:: Available records ::

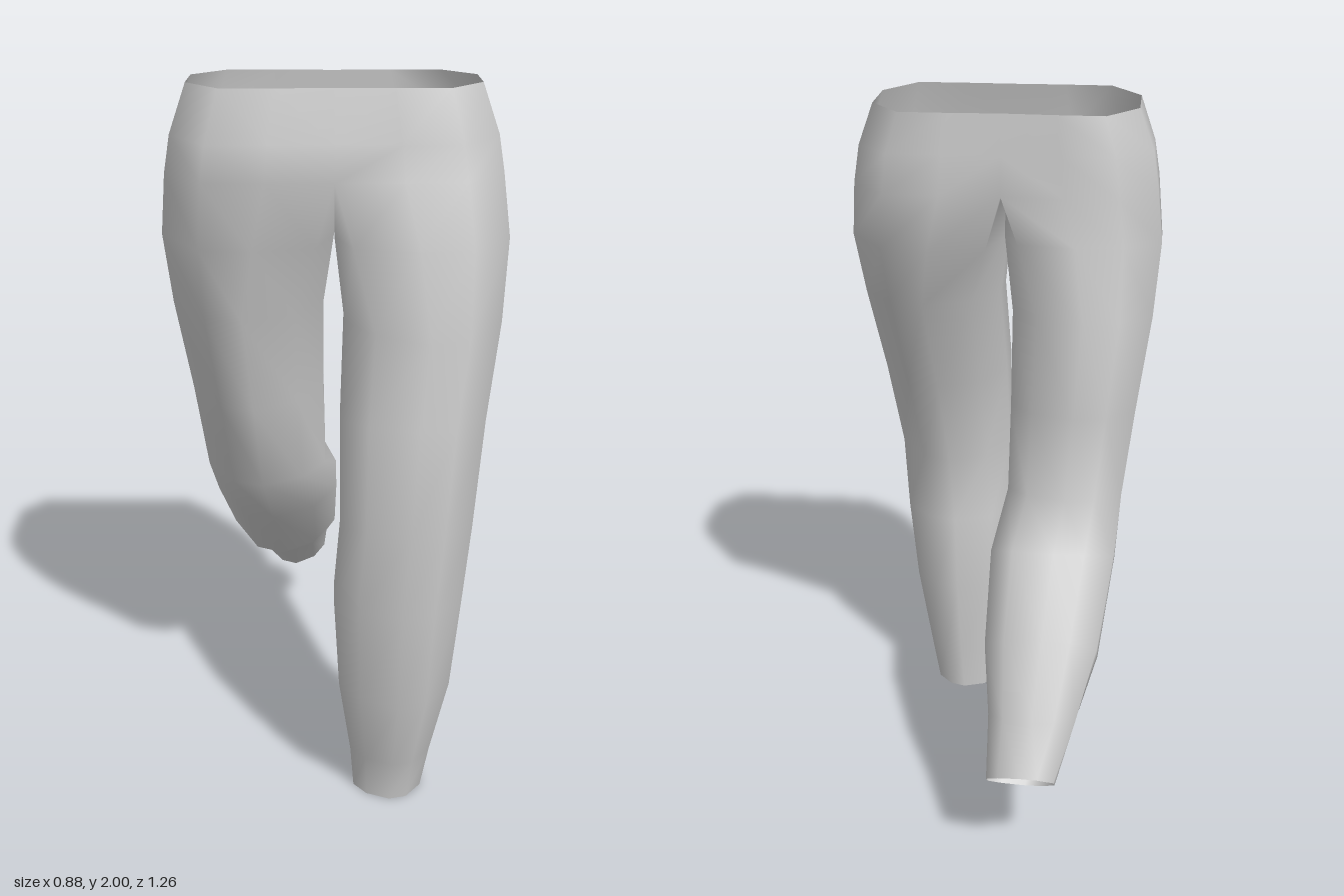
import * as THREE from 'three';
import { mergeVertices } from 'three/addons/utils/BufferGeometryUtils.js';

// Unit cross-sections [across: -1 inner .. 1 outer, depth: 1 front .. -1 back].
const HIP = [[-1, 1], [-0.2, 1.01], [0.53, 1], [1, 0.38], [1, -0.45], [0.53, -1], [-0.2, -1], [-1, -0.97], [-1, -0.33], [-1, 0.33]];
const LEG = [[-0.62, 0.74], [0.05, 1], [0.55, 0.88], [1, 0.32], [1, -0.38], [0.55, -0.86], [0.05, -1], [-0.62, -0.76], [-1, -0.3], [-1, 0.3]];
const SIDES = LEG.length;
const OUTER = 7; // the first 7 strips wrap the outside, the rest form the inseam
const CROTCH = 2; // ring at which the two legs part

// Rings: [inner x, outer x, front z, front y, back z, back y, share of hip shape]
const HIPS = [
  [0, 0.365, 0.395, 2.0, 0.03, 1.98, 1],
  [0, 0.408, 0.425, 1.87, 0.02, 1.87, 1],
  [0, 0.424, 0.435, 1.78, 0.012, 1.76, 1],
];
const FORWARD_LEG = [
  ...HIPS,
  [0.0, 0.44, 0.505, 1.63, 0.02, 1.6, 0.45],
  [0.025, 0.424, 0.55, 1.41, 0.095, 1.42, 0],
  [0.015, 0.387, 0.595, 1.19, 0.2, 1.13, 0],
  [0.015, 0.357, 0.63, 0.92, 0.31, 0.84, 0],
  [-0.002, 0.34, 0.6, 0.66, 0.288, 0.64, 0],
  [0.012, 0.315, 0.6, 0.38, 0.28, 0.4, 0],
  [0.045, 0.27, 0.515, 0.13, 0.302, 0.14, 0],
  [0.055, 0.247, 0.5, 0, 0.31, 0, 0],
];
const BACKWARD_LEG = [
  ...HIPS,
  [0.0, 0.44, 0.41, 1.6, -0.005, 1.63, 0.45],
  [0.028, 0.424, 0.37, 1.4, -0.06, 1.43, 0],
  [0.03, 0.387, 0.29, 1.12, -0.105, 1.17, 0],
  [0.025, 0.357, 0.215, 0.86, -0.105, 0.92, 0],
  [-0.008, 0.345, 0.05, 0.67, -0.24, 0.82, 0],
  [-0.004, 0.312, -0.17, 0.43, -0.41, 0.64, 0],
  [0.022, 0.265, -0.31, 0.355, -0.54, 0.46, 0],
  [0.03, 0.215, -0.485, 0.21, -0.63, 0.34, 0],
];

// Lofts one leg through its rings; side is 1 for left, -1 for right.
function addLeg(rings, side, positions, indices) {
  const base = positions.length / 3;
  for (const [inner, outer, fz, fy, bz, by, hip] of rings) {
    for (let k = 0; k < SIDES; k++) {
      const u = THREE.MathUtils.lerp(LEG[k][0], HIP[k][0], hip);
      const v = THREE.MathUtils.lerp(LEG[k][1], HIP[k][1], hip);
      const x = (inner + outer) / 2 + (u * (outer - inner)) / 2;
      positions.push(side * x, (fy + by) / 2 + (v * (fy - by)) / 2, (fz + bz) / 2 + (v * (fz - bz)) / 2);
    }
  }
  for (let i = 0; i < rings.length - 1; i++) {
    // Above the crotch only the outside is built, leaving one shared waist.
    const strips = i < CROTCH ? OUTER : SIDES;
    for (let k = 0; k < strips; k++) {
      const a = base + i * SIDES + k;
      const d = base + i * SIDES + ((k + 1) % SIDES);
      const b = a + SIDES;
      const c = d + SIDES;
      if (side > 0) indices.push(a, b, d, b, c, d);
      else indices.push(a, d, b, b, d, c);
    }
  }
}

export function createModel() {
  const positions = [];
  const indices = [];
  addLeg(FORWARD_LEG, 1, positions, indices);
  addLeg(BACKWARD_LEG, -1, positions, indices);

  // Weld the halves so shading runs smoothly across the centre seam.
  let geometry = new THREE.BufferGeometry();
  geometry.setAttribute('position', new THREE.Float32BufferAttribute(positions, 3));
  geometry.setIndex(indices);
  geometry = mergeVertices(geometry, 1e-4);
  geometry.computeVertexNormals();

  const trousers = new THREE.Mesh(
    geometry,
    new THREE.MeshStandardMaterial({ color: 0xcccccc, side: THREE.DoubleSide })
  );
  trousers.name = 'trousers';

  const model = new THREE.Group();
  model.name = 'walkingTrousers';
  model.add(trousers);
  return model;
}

:::

* Try it:
Could you find every line in the records above that contains the word "positions" and copy it?

* Expected answer:
function addLeg(rings, side, positions, indices) {
  const base = positions.length / 3;
      positions.push(side * x, (fy + by) / 2 + (v * (fy - by)) / 2, (fz + bz) / 2 + (v * (fz - bz)) / 2);
  const positions = [];
  addLeg(FORWARD_LEG, 1, positions, indices);
  addLeg(BACKWARD_LEG, -1, positions, indices);
  geometry.setAttribute('position', new THREE.Float32BufferAttribute(positions, 3));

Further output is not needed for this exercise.